**DATA TO PROCESS**
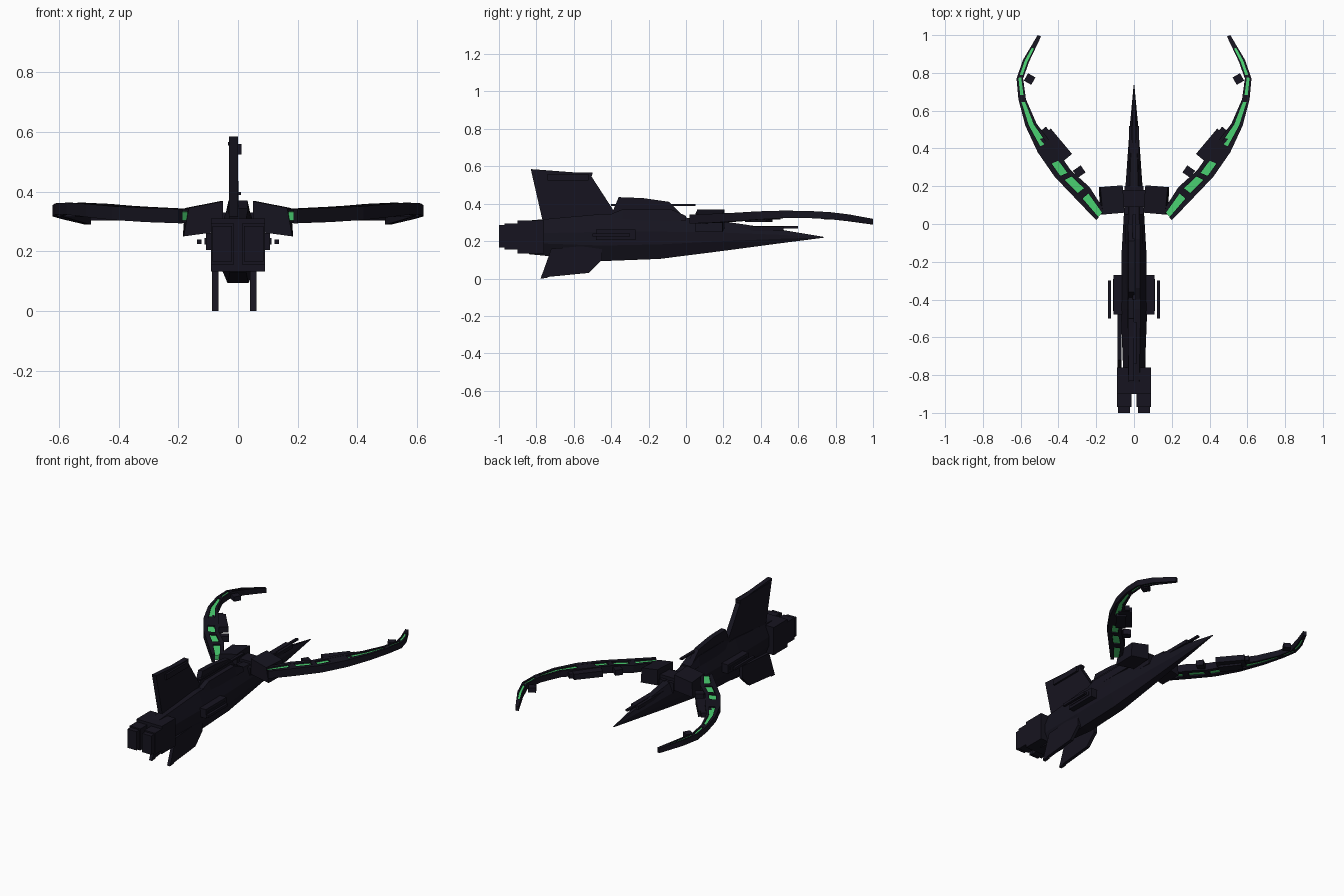
import bpy, bmesh
from mathutils import Vector, Matrix
from math import radians

if "Cube" in bpy.data.objects:
    bpy.data.objects.remove(bpy.data.objects["Cube"])


def material(name, col):
    m = bpy.data.materials.new(name)
    m.diffuse_color = col
    m.use_nodes = True
    m.node_tree.nodes["Principled BSDF"].inputs["Base Color"].default_value = m.diffuse_color
    return m


DARK = material("dark_metal", (0.008, 0.007, 0.014, 1))
GREEN = material("green_glow", (0.07, 0.65, 0.17, 1))


def finish(name, bm, mat=DARK, mirror=False):
    bmesh.ops.recalc_face_normals(bm, faces=bm.faces)
    me = bpy.data.meshes.new(name)
    bm.to_mesh(me)
    bm.free()
    me.materials.append(mat)
    ob = bpy.data.objects.new(name, me)
    bpy.context.collection.objects.link(ob)
    if mirror:
        ob.modifiers.new("mirror", 'MIRROR')
    return ob


def loft(name, rings, mat=DARK, mirror=False):
    bm = bmesh.new()
    vs = [[bm.verts.new(p) for p in r] for r in rings]
    n = len(vs[0])
    for a, b in zip(vs, vs[1:]):
        for i in range(n):
            j = (i + 1) % n
            bm.faces.new((a[i], a[j], b[j], b[i]))
    bm.faces.new(vs[0])
    bm.faces.new(vs[-1])
    return finish(name, bm, mat, mirror)


def box(name, lo, hi, mirror=False, rot=(0, 0, 0), mat=DARK):
    lo, hi = Vector(lo), Vector(hi)
    bm = bmesh.new()
    bmesh.ops.create_cube(bm, size=1)
    m = Matrix.Translation((lo + hi) / 2)
    for ang, ax in zip(rot, 'XYZ'):
        m = m @ Matrix.Rotation(radians(ang), 4, ax)
    bm.transform(m @ Matrix.Diagonal((*(hi - lo), 1)))
    return finish(name, bm, mat, mirror)


def plate(name, profile, x0, x1):
    """Side profile in (y, z) extruded across x."""
    return loft(name, [[(x, y, z) for y, z in profile] for x in (x0, x1)])


# Fuselage: y, half width, bottom, top
hull = [(-0.84, .055, .13, .31), (-0.45, .07, .093, .345), (-0.14, .065, .105, .34),
        (0.2, .045, .148, .305), (0.5, .024, .188, .262), (0.735, .002, .218, .223)]
rings = []
for y, w, b, t in hull:
    h = t - b
    half = [(.5 * w, b), (w, b + .33 * h), (w, b + .62 * h), (.5 * w, t)]
    rings.append([(x, y, z) for x, z in half] + [(-x, y, z) for x, z in half[::-1]])
loft("fuselage", rings)

# Engine block and nozzles
box("engine_block", (-.09, -.9, .133), (.09, -.76, .31))
box("nozzle", (.02, -1, .165), (.085, -.9, .285), True)
box("nozzle_collar", (.014, -.97, .155), (.09, -.9, .293), True)

# Fins
plate("tail_fin", [(-.76, .28), (-.83, .585), (-.5, .56), (-.505, .545), (-.385, .36), (-.36, .3)], -.03, 0)
box("fin_sensor", (-.005, -.74, .525), (.012, -.52, .56))
box("fin_cap", (-.033, -.8, .555), (.0, -.5, .567))
for side, x in (("left", -.087), ("right", .041)):
    plate(side + "_lower_fin", [(-.72, .16), (-.775, .005), (-.52, .03), (-.45, .1), (-.45, .18)], x, x + .021)
    plate(side + "_lower_fin_edge", [(-.755, .06), (-.778, 0), (-.74, .003), (-.73, .06)], x, x + .021)

# Dorsal ridge, pod and gun
loft("dorsal_ridge", [[(-.045, y, .31), (.045, y, .31), (.032, y, z), (-.032, y, z)]
                      for y, z in ((-.4, .345), (-.34, .37), (-.08, .37), (.0, .335))])
plate("dorsal_pod", [(-.4, .34), (-.36, .435), (-.23, .43), (-.09, .41), (-.025, .345)], -.03, .002)
box("dorsal_gun", (-.008, -.4, .388), (.01, .05, .398))

# Side modules
box("side_module", (.05, -.48, .205), (.108, -.27, .262), True)
box("side_module_inset", (.1, -.46, .222), (.112, -.29, .245), True)
box("side_blade", (.122, -.5, .224), (.138, -.3, .24), True)

# Nose guns
box("nose_gun_body", (.01, .05, .245), (.05, .2, .31), True)
box("nose_rail", (.01, .15, .255), (.027, .52, .278), True)
box("nose_barrel", (-.008, .2, .268), (.008, .6, .28))

# Wing root blocks, sloping outward
top = [(.05, .06, .368), (.165, .05, .345), (.178, .195, .345), (.06, .205, .368)]
bot = [(.05, .06, .268), (.182, .05, .25), (.185, .195, .25), (.06, .205, .268)]
loft("wing_root", [bot, top], mirror=True)
box("wing_root_strut", (0, .09, .275), (.08, .18, .33), True)

# Curved wing: outer x,y, inner x,y, middle z, half thickness
WING = [(.20, .02, .155, .07, .318, .024), (.31, .135, .235, .195, .322, .024),
        (.42, .25, .335, .285, .328, .023), (.51, .38, .43, .42, .337, .022),
        (.575, .52, .515, .53, .343, .020), (.612, .66, .572, .66, .342, .019),
        (.622, .77, .587, .77, .336, .019), (.587, .87, .555, .86, .325, .018),
        (.51, 1.0, .492, .993, .304, .015)]


def station(t):
    i = min(int(t), len(WING) - 2)
    return [a + (b - a) * (t - i) for a, b in zip(WING[i], WING[i + 1])]


def strip(name, f0, f1, t0, t1, thick, mat=DARK):
    """Part of the wing: f across from outer to inner edge, t along it."""
    ts = [t0] + [t for t in range(len(WING)) if t0 < t < t1] + [t1]
    rings = []
    for t in ts:
        ox, oy, ix, iy, z, h = station(t)
        h *= thick
        p = [(ox + (ix - ox) * f, oy + (iy - oy) * f) for f in (f0, f1)]
        rings.append([(*p[0], z - h), (*p[1], z - h), (*p[1], z + h), (*p[0], z + h)])
    loft(name, rings, mat, True)


strip("wing_outer_rail", 0, .3, 0, 8, 1)
strip("wing_inner_rail", .74, 1, 0, 8, 1)
strip("wing_glow_core", .2, .8, .02, 7.9, .6, GREEN)
for k, (a, b) in enumerate([(.85, 1.1), (1.75, 1.95), (2.45, 3.15), (4.9, 5.2), (6.05, 6.2), (7.5, 8)]):
    strip("wing_band_%d" % k, .1, .9, a, b, .95)

# Equipment on the inner side of the wing
box("wing_module", (.375, .325, .315), (.455, .5, .352), True, (0, 0, -40))
box("wing_module_tip", (.45, .47, .32), (.495, .505, .35), True, (0, 0, -40))
box("wing_module_belly", (.40, .32, .303), (.46, .46, .325), True, (0, 0, -38))
box("wing_clip", (.265, .255, .31), (.315, .3, .345), True, (0, 0, -35))
box("tip_clip", (.53, .745, .315), (.575, .79, .345), True, (0, 0, 30))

**WORK ORDER**
Reproduce, exactly as they stand in the data above, the lines from the one that holds "# Side modules" to the one that holds "(.027, .52, .278), True)", inclusive.

**ANSWER TO THIS TASK**
# Side modules
box("side_module", (.05, -.48, .205), (.108, -.27, .262), True)
box("side_module_inset", (.1, -.46, .222), (.112, -.29, .245), True)
box("side_blade", (.122, -.5, .224), (.138, -.3, .24), True)

# Nose guns
box("nose_gun_body", (.01, .05, .245), (.05, .2, .31), True)
box("nose_rail", (.01, .15, .255), (.027, .52, .278), True)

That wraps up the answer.